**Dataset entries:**
■ ■ ■

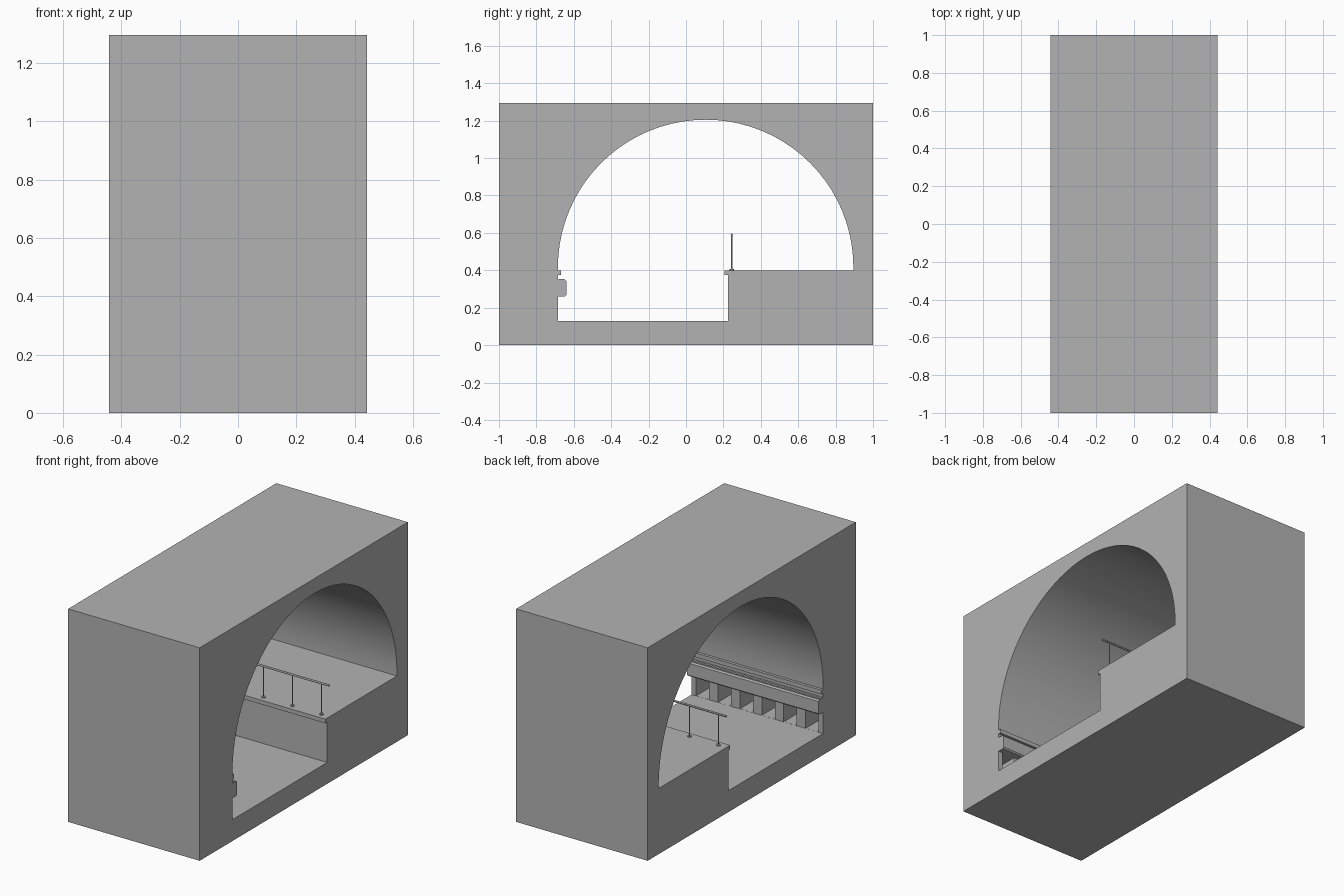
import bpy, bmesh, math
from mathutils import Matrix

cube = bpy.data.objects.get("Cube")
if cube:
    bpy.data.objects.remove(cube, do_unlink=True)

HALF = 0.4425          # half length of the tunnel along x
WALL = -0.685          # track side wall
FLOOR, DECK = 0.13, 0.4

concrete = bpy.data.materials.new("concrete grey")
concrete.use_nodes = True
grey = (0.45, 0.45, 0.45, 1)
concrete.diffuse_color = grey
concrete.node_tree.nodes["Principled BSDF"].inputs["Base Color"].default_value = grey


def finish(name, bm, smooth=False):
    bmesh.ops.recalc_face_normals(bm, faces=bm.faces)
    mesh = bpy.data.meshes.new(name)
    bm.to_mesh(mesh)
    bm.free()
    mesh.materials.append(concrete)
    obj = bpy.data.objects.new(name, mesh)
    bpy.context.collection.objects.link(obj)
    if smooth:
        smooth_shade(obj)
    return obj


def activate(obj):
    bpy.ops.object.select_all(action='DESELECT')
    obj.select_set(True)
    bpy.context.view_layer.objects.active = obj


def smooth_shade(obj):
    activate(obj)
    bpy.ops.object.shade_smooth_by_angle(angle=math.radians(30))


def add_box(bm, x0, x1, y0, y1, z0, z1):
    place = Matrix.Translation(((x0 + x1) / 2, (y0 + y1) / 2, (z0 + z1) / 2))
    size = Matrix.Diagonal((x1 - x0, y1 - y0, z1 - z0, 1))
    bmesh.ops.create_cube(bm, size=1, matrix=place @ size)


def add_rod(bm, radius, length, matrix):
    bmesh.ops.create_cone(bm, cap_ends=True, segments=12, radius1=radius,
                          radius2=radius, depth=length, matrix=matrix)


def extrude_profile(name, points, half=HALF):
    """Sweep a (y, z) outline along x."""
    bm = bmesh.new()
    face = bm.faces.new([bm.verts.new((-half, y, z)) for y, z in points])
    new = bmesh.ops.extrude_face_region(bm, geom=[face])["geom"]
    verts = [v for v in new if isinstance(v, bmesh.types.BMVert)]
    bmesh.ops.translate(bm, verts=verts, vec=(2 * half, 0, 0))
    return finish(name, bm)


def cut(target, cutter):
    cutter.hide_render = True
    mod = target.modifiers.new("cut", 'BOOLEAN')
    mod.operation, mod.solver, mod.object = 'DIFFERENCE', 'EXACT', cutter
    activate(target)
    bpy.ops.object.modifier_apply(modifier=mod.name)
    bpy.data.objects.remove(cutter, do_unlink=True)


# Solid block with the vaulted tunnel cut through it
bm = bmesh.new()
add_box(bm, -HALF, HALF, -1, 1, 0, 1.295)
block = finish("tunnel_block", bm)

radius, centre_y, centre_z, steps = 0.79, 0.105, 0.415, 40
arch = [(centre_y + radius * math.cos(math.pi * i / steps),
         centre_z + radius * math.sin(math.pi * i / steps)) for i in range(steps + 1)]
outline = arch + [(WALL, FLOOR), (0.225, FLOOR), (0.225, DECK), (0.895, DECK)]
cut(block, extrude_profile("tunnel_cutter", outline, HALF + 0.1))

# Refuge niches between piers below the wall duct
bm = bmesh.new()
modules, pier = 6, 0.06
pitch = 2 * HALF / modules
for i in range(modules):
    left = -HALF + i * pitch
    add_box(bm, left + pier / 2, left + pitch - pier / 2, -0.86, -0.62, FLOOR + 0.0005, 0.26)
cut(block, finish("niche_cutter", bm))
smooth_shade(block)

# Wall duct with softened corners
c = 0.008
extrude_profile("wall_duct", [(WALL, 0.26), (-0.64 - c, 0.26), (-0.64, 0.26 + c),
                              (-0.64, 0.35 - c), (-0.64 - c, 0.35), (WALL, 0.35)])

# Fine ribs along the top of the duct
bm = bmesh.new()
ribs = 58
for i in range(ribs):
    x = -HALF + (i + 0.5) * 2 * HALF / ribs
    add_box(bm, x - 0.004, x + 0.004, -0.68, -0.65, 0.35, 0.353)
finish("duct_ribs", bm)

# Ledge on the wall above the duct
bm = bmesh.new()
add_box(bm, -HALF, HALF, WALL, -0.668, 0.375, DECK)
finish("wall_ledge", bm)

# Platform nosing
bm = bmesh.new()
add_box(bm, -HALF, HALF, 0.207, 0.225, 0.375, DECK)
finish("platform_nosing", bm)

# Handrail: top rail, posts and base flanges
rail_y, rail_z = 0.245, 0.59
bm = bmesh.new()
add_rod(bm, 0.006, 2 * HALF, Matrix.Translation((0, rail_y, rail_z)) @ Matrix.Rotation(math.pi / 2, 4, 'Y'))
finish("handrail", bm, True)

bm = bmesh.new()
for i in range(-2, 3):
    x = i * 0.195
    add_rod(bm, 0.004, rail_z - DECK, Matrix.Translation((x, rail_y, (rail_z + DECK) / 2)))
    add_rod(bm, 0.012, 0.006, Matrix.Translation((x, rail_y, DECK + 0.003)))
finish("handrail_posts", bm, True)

■ ■ ■

Retype the portion of the data above that starts on the line with "cutter.hide_render = True" and finishes on the line with "add_box(bm, left +", including both of those lines.

**Written response:**
    cutter.hide_render = True
    mod = target.modifiers.new("cut", 'BOOLEAN')
    mod.operation, mod.solver, mod.object = 'DIFFERENCE', 'EXACT', cutter
    activate(target)
    bpy.ops.object.modifier_apply(modifier=mod.name)
    bpy.data.objects.remove(cutter, do_unlink=True)


# Solid block with the vaulted tunnel cut through it
bm = bmesh.new()
add_box(bm, -HALF, HALF, -1, 1, 0, 1.295)
block = finish("tunnel_block", bm)

radius, centre_y, centre_z, steps = 0.79, 0.105, 0.415, 40
arch = [(centre_y + radius * math.cos(math.pi * i / steps),
         centre_z + radius * math.sin(math.pi * i / steps)) for i in range(steps + 1)]
outline = arch + [(WALL, FLOOR), (0.225, FLOOR), (0.225, DECK), (0.895, DECK)]
cut(block, extrude_profile("tunnel_cutter", outline, HALF + 0.1))

# Refuge niches between piers below the wall duct
bm = bmesh.new()
modules, pier = 6, 0.06
pitch = 2 * HALF / modules
for i in range(modules):
    left = -HALF + i * pitch
    add_box(bm, left + pier / 2, left + pitch - pier / 2, -0.86, -0.62, FLOOR + 0.0005, 0.26)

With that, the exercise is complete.